THE INPUT:

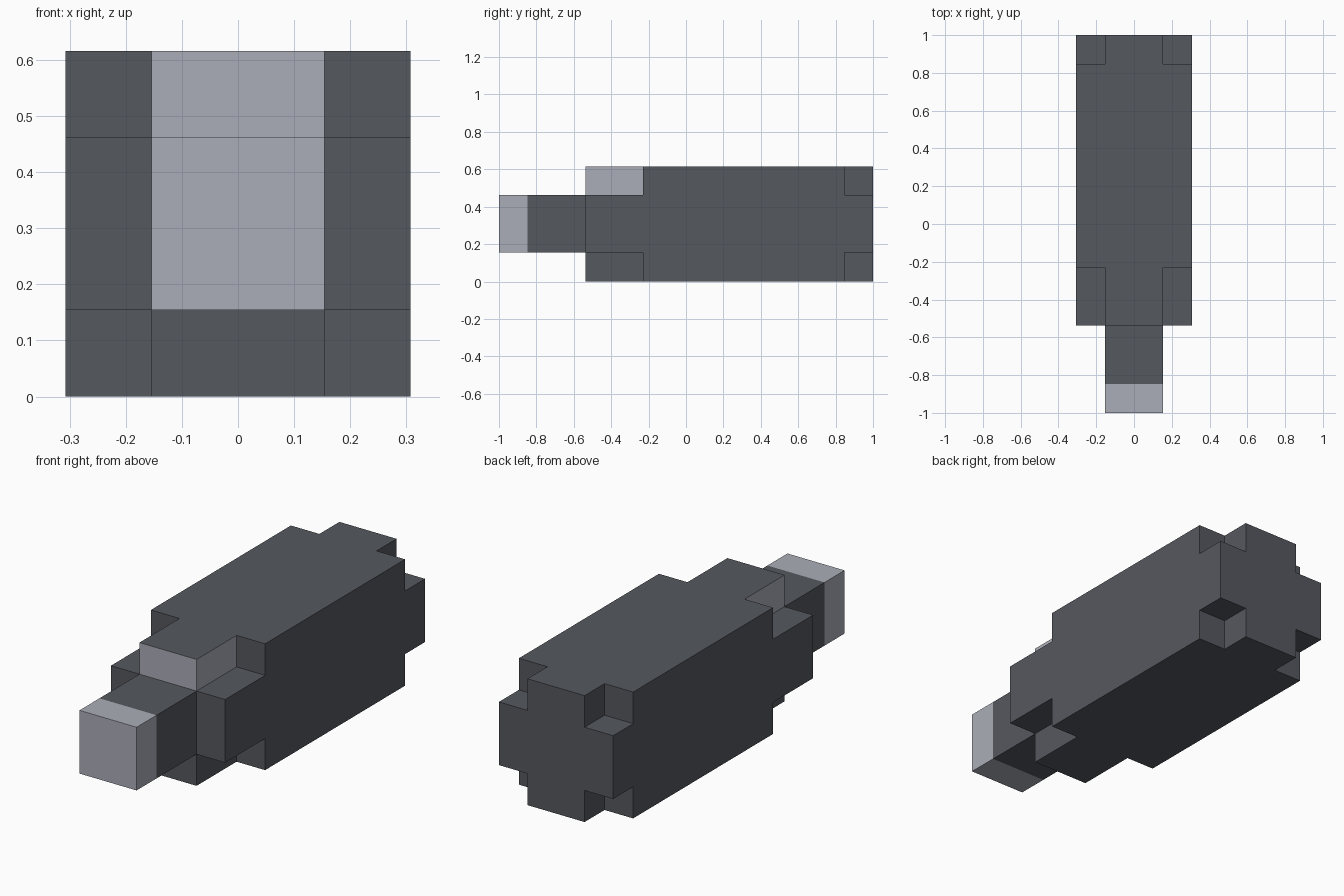
import bpy
import bmesh
from mathutils import Matrix, Vector

U = 2 / 13  # one block unit; the whole model is 13 units long

old = bpy.data.objects.get("Cube")
if old:
    bpy.data.objects.remove(old, do_unlink=True)


def material(name, rgb):
    m = bpy.data.materials.new(name)
    m.use_nodes = True
    m.diffuse_color = (*rgb, 1)
    m.node_tree.nodes["Principled BSDF"].inputs["Base Color"].default_value = (*rgb, 1)
    return m


DARK = material("dark grey", (0.091, 0.098, 0.114))
LIGHT = material("light grey", (0.407, 0.420, 0.479))


def boxes(name, ranges, *mats):
    """One object made of boxes, each given as x, y and z ranges in block units."""
    bm = bmesh.new()
    for r in ranges:
        size = Vector([(b - a) * U for a, b in r])
        mid = Vector([(a + b) / 2 * U for a, b in r])
        bmesh.ops.create_cube(bm, size=1, matrix=Matrix.Translation(mid) @ Matrix.Diagonal((*size, 1)))
    mesh = bpy.data.meshes.new(name)
    bm.to_mesh(mesh)
    bm.free()
    for m in mats:
        mesh.materials.append(m)
    obj = bpy.data.objects.new(name, mesh)
    bpy.context.collection.objects.link(obj)
    return obj


# Main body, with a block notched out of all eight corners
body = boxes("body", [((-2, 2), (-3.5, 6.5), (0, 4))], DARK, LIGHT)
cutter = boxes("corner_cutter", [(x, y, z)
                                 for x in ((-3, -1), (1, 3))
                                 for y in ((-5, -1.5), (5.5, 8))
                                 for z in ((-1, 1), (3, 5))], DARK)
cutter.hide_render = True
mod = body.modifiers.new("corner_notches", "BOOLEAN")
mod.operation = "DIFFERENCE"
mod.solver = "EXACT"
mod.object = cutter
bpy.context.view_layer.objects.active = body
body.select_set(True)
bpy.ops.object.modifier_apply(modifier=mod.name)
bpy.data.objects.remove(cutter, do_unlink=True)

# Light front and sides on the raised block above the neck
bm = bmesh.new()
bm.from_mesh(body.data)
front = [f for f in bm.faces if f.normal.y < -0.9 and f.calc_center_median().y < -3.4 * U]
geom = set(front)
for f in front:
    geom.update(f.edges, f.verts)
bmesh.ops.bisect_plane(bm, geom=list(geom), dist=1e-4,
                       plane_co=(0, 0, 3 * U), plane_no=(0, 0, 1))
bm.normal_update()
for f in bm.faces:
    c = f.calc_center_bounds() / U
    lip = c.z > 3.1 and c.y < -1.6 and abs(c.x) < 1.1 and abs(f.normal.z) < 0.5
    f.material_index = 1 if lip else 0
bm.to_mesh(body.data)
bm.free()

# Neck and light tip
boxes("neck", [((-1, 1), (-5.5, -3.5), (1, 3))], DARK)
boxes("tip", [((-1, 1), (-6.5, -5.5), (1, 3))], LIGHT)
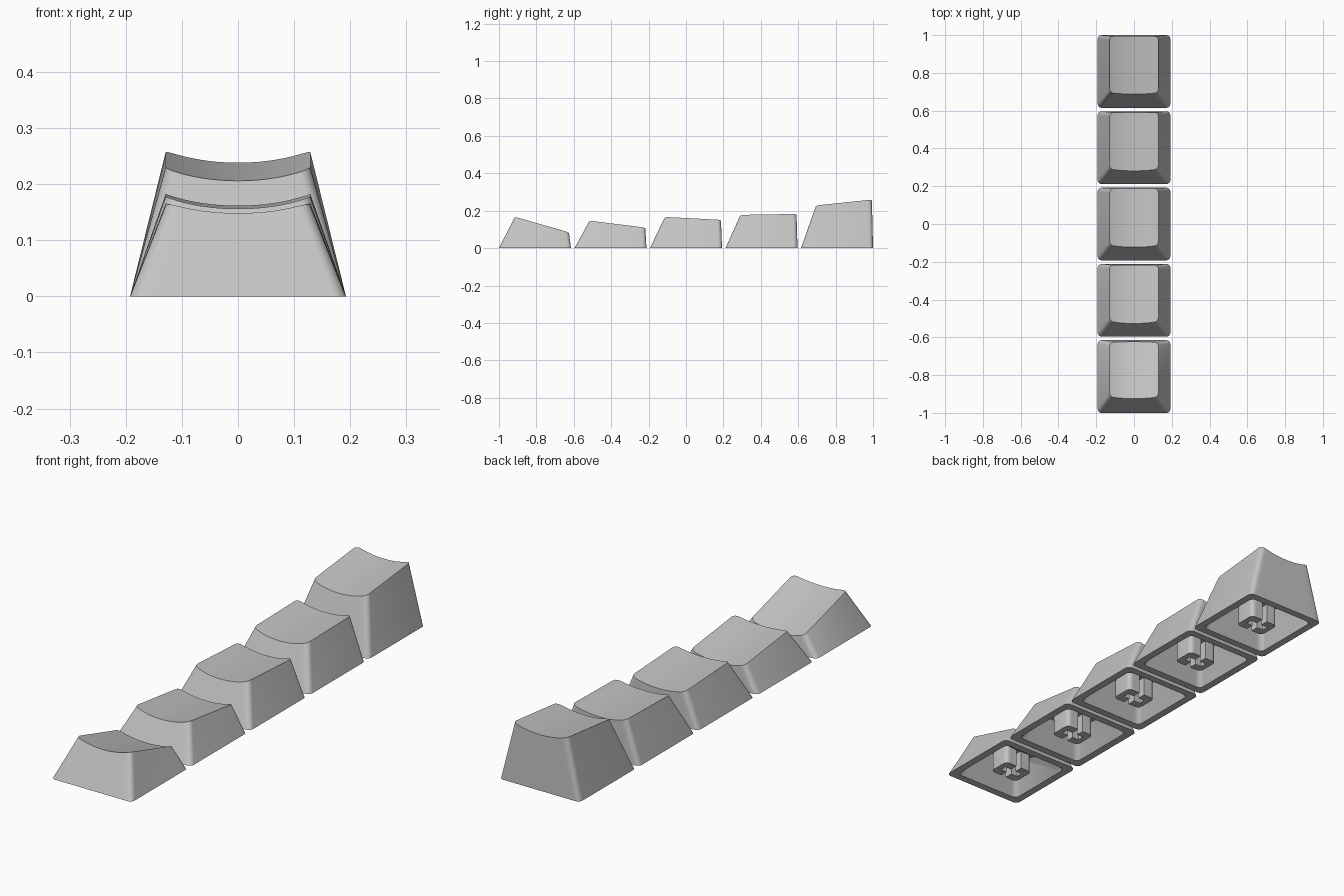
import bpy, bmesh, math
from mathutils import Vector

cube = bpy.data.objects.get("Cube")
if cube:
    bpy.data.objects.remove(cube, do_unlink=True)

UNIT = 2 / 94.36          # millimetres to model units
PITCH = 19.05
SKEW = 1.75               # tops lean towards the back
TOP_HALF = 6.08
ARC, SPAN = 6, 14         # steps in each corner and across each edge

grey = bpy.data.materials.new("plastic grey")
grey.use_nodes = True
grey.diffuse_color = (0.55, 0.55, 0.55, 1)
grey.node_tree.nodes["Principled BSDF"].inputs["Base Color"].default_value = grey.diffuse_color


def half_outline(hw, hd, r):
    """Front half of a rounded rectangle, from left to right."""
    left = []
    for i in range(ARC + 1):
        a = math.pi / 2 * i / ARC
        left.append((-hw + r - r * math.cos(a), -hd + r - r * math.sin(a)))
    edge = [((hw - r) * (2 * i / SPAN - 1), -hd) for i in range(1, SPAN)]
    return left + edge + [(-x, y) for x, y in reversed(left)]


def loft(name, base, top, z0, z1, r, tilt=0, skew=0, dish=0):
    """Solid between two rounded rectangles, with a tilted, dished top."""
    bm = bmesh.new()
    chains = []
    for sign in (1, -1):
        low, high = [], []
        for (bx, by), (tx, ty) in zip(half_outline(*base, r), half_outline(*top, r)):
            b = Vector((bx, by * sign, z0))
            t = Vector((tx, skew + ty * sign * math.cos(tilt), z1 - ty * sign * math.sin(tilt)))
            # slide down the wall until it meets the dish
            sag = dish * max(0, 1 - (tx / TOP_HALF) ** 2)
            d = b - t
            t -= d * sag / (d.z * math.cos(tilt) + d.y * math.sin(tilt))
            low.append(bm.verts.new(b * UNIT))
            high.append(bm.verts.new(t * UNIT))
        chains.append((low, high))
    (fl, fh), (kl, kh) = chains
    for i in range(len(fl) - 1):
        j = i + 1
        bm.faces.new((fl[i], fl[j], fh[j], fh[i]))
        bm.faces.new((kl[j], kl[i], kh[i], kh[j]))
        bm.faces.new((fh[i], fh[j], kh[j], kh[i]))
        bm.faces.new((fl[j], fl[i], kl[i], kl[j]))
    # side walls fold from the top front to the bottom back
    for i, turn in ((0, -1), (-1, 1)):
        bm.faces.new((fl[i], kl[i], fh[i])[::turn])
        bm.faces.new((kl[i], kh[i], fh[i])[::turn])
    mesh = bpy.data.meshes.new(name)
    bm.to_mesh(mesh)
    bm.free()
    obj = bpy.data.objects.new(name, mesh)
    bpy.context.collection.objects.link(obj)
    return obj


def carve(target, cutter):
    """Cut one solid out of another and remove the cutter."""
    mod = target.modifiers.new("cut", "BOOLEAN")
    mod.object = cutter
    mod.operation = "DIFFERENCE"
    mod.solver = "EXACT"
    bpy.context.view_layer.update()
    graph = bpy.context.evaluated_depsgraph_get()
    mesh = bpy.data.meshes.new_from_object(target.evaluated_get(graph))
    target.modifiers.clear()
    target.data = mesh
    bpy.data.objects.remove(cutter, do_unlink=True)


def keycap(name, depth, degrees, y):
    tilt = math.radians(degrees)
    # outer shell
    cap = loft(name, (9.08, 9.08), (TOP_HALF, 7.08), 0, depth, 1, tilt, SKEW, 1)
    # hollow underside, leaving the stem and its flared support standing
    hollow = loft("hollow", (7.58, 7.58), (4.58, 5.58), -0.1, depth - 1, 1, tilt, SKEW, 1)
    carve(hollow, loft("flare", (3.25, 2.4), (12.25, 11.4), 4, 13, 0.9))
    carve(hollow, loft("stem", (3.25, 2.4), (3.25, 2.4), -1, 4.2, 0.9))
    carve(cap, hollow)
    # cross-shaped socket, open to the front and back
    carve(cap, loft("slot", (2.07, 0.68), (2.07, 0.68), -1, 4, 0.01))
    carve(cap, loft("slot", (0.61, 2.48), (0.61, 2.48), -1, 4, 0.01))
    cap.location.y = y * UNIT
    cap.data.materials.clear()
    cap.data.materials.append(grey)
    for o in bpy.context.selected_objects:
        o.select_set(False)
    cap.select_set(True)
    bpy.context.view_layer.objects.active = cap
    bpy.ops.object.shade_smooth_by_angle(angle=math.radians(25))


ROWS = [("front_keycap", 5.95, 16), ("second_keycap", 6.05, 7), ("middle_keycap", 7.5, 3),
        ("fourth_keycap", 8.5, -1), ("back_keycap", 11.5, -6)]
for i, (name, depth, degrees) in enumerate(ROWS):
    keycap(name, depth, degrees, (i - 2) * PITCH)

TASK DIRECTIONS: Without the pictures, restate each entry exactly.

COMPLETED EXERCISE:
import bpy
import bmesh
from mathutils import Matrix, Vector

U = 2 / 13  # one block unit; the whole model is 13 units long

old = bpy.data.objects.get("Cube")
if old:
    bpy.data.objects.remove(old, do_unlink=True)


def material(name, rgb):
    m = bpy.data.materials.new(name)
    m.use_nodes = True
    m.diffuse_color = (*rgb, 1)
    m.node_tree.nodes["Principled BSDF"].inputs["Base Color"].default_value = (*rgb, 1)
    return m


DARK = material("dark grey", (0.091, 0.098, 0.114))
LIGHT = material("light grey", (0.407, 0.420, 0.479))


def boxes(name, ranges, *mats):
    """One object made of boxes, each given as x, y and z ranges in block units."""
    bm = bmesh.new()
    for r in ranges:
        size = Vector([(b - a) * U for a, b in r])
        mid = Vector([(a + b) / 2 * U for a, b in r])
        bmesh.ops.create_cube(bm, size=1, matrix=Matrix.Translation(mid) @ Matrix.Diagonal((*size, 1)))
    mesh = bpy.data.meshes.new(name)
    bm.to_mesh(mesh)
    bm.free()
    for m in mats:
        mesh.materials.append(m)
    obj = bpy.data.objects.new(name, mesh)
    bpy.context.collection.objects.link(obj)
    return obj


# Main body, with a block notched out of all eight corners
body = boxes("body", [((-2, 2), (-3.5, 6.5), (0, 4))], DARK, LIGHT)
cutter = boxes("corner_cutter", [(x, y, z)
                                 for x in ((-3, -1), (1, 3))
                                 for y in ((-5, -1.5), (5.5, 8))
                                 for z in ((-1, 1), (3, 5))], DARK)
cutter.hide_render = True
mod = body.modifiers.new("corner_notches", "BOOLEAN")
mod.operation = "DIFFERENCE"
mod.solver = "EXACT"
mod.object = cutter
bpy.context.view_layer.objects.active = body
body.select_set(True)
bpy.ops.object.modifier_apply(modifier=mod.name)
bpy.data.objects.remove(cutter, do_unlink=True)

# Light front and sides on the raised block above the neck
bm = bmesh.new()
bm.from_mesh(body.data)
front = [f for f in bm.faces if f.normal.y < -0.9 and f.calc_center_median().y < -3.4 * U]
geom = set(front)
for f in front:
    geom.update(f.edges, f.verts)
bmesh.ops.bisect_plane(bm, geom=list(geom), dist=1e-4,
                       plane_co=(0, 0, 3 * U), plane_no=(0, 0, 1))
bm.normal_update()
for f in bm.faces:
    c = f.calc_center_bounds() / U
    lip = c.z > 3.1 and c.y < -1.6 and abs(c.x) < 1.1 and abs(f.normal.z) < 0.5
    f.material_index = 1 if lip else 0
bm.to_mesh(body.data)
bm.free()

# Neck and light tip
boxes("neck", [((-1, 1), (-5.5, -3.5), (1, 3))], DARK)
boxes("tip", [((-1, 1), (-6.5, -5.5), (1, 3))], LIGHT)
import bpy, bmesh, math
from mathutils import Vector

cube = bpy.data.objects.get("Cube")
if cube:
    bpy.data.objects.remove(cube, do_unlink=True)

UNIT = 2 / 94.36          # millimetres to model units
PITCH = 19.05
SKEW = 1.75               # tops lean towards the back
TOP_HALF = 6.08
ARC, SPAN = 6, 14         # steps in each corner and across each edge

grey = bpy.data.materials.new("plastic grey")
grey.use_nodes = True
grey.diffuse_color = (0.55, 0.55, 0.55, 1)
grey.node_tree.nodes["Principled BSDF"].inputs["Base Color"].default_value = grey.diffuse_color


def half_outline(hw, hd, r):
    """Front half of a rounded rectangle, from left to right."""
    left = []
    for i in range(ARC + 1):
        a = math.pi / 2 * i / ARC
        left.append((-hw + r - r * math.cos(a), -hd + r - r * math.sin(a)))
    edge = [((hw - r) * (2 * i / SPAN - 1), -hd) for i in range(1, SPAN)]
    return left + edge + [(-x, y) for x, y in reversed(left)]


def loft(name, base, top, z0, z1, r, tilt=0, skew=0, dish=0):
    """Solid between two rounded rectangles, with a tilted, dished top."""
    bm = bmesh.new()
    chains = []
    for sign in (1, -1):
        low, high = [], []
        for (bx, by), (tx, ty) in zip(half_outline(*base, r), half_outline(*top, r)):
            b = Vector((bx, by * sign, z0))
            t = Vector((tx, skew + ty * sign * math.cos(tilt), z1 - ty * sign * math.sin(tilt)))
            # slide down the wall until it meets the dish
            sag = dish * max(0, 1 - (tx / TOP_HALF) ** 2)
            d = b - t
            t -= d * sag / (d.z * math.cos(tilt) + d.y * math.sin(tilt))
            low.append(bm.verts.new(b * UNIT))
            high.append(bm.verts.new(t * UNIT))
        chains.append((low, high))
    (fl, fh), (kl, kh) = chains
    for i in range(len(fl) - 1):
        j = i + 1
        bm.faces.new((fl[i], fl[j], fh[j], fh[i]))
        bm.faces.new((kl[j], kl[i], kh[i], kh[j]))
        bm.faces.new((fh[i], fh[j], kh[j], kh[i]))
        bm.faces.new((fl[j], fl[i], kl[i], kl[j]))
    # side walls fold from the top front to the bottom back
    for i, turn in ((0, -1), (-1, 1)):
        bm.faces.new((fl[i], kl[i], fh[i])[::turn])
        bm.faces.new((kl[i], kh[i], fh[i])[::turn])
    mesh = bpy.data.meshes.new(name)
    bm.to_mesh(mesh)
    bm.free()
    obj = bpy.data.objects.new(name, mesh)
    bpy.context.collection.objects.link(obj)
    return obj


def carve(target, cutter):
    """Cut one solid out of another and remove the cutter."""
    mod = target.modifiers.new("cut", "BOOLEAN")
    mod.object = cutter
    mod.operation = "DIFFERENCE"
    mod.solver = "EXACT"
    bpy.context.view_layer.update()
    graph = bpy.context.evaluated_depsgraph_get()
    mesh = bpy.data.meshes.new_from_object(target.evaluated_get(graph))
    target.modifiers.clear()
    target.data = mesh
    bpy.data.objects.remove(cutter, do_unlink=True)


def keycap(name, depth, degrees, y):
    tilt = math.radians(degrees)
    # outer shell
    cap = loft(name, (9.08, 9.08), (TOP_HALF, 7.08), 0, depth, 1, tilt, SKEW, 1)
    # hollow underside, leaving the stem and its flared support standing
    hollow = loft("hollow", (7.58, 7.58), (4.58, 5.58), -0.1, depth - 1, 1, tilt, SKEW, 1)
    carve(hollow, loft("flare", (3.25, 2.4), (12.25, 11.4), 4, 13, 0.9))
    carve(hollow, loft("stem", (3.25, 2.4), (3.25, 2.4), -1, 4.2, 0.9))
    carve(cap, hollow)
    # cross-shaped socket, open to the front and back
    carve(cap, loft("slot", (2.07, 0.68), (2.07, 0.68), -1, 4, 0.01))
    carve(cap, loft("slot", (0.61, 2.48), (0.61, 2.48), -1, 4, 0.01))
    cap.location.y = y * UNIT
    cap.data.materials.clear()
    cap.data.materials.append(grey)
    for o in bpy.context.selected_objects:
        o.select_set(False)
    cap.select_set(True)
    bpy.context.view_layer.objects.active = cap
    bpy.ops.object.shade_smooth_by_angle(angle=math.radians(25))


ROWS = [("front_keycap", 5.95, 16), ("second_keycap", 6.05, 7), ("middle_keycap", 7.5, 3),
        ("fourth_keycap", 8.5, -1), ("back_keycap", 11.5, -6)]
for i, (name, depth, degrees) in enumerate(ROWS):
    keycap(name, depth, degrees, (i - 2) * PITCH)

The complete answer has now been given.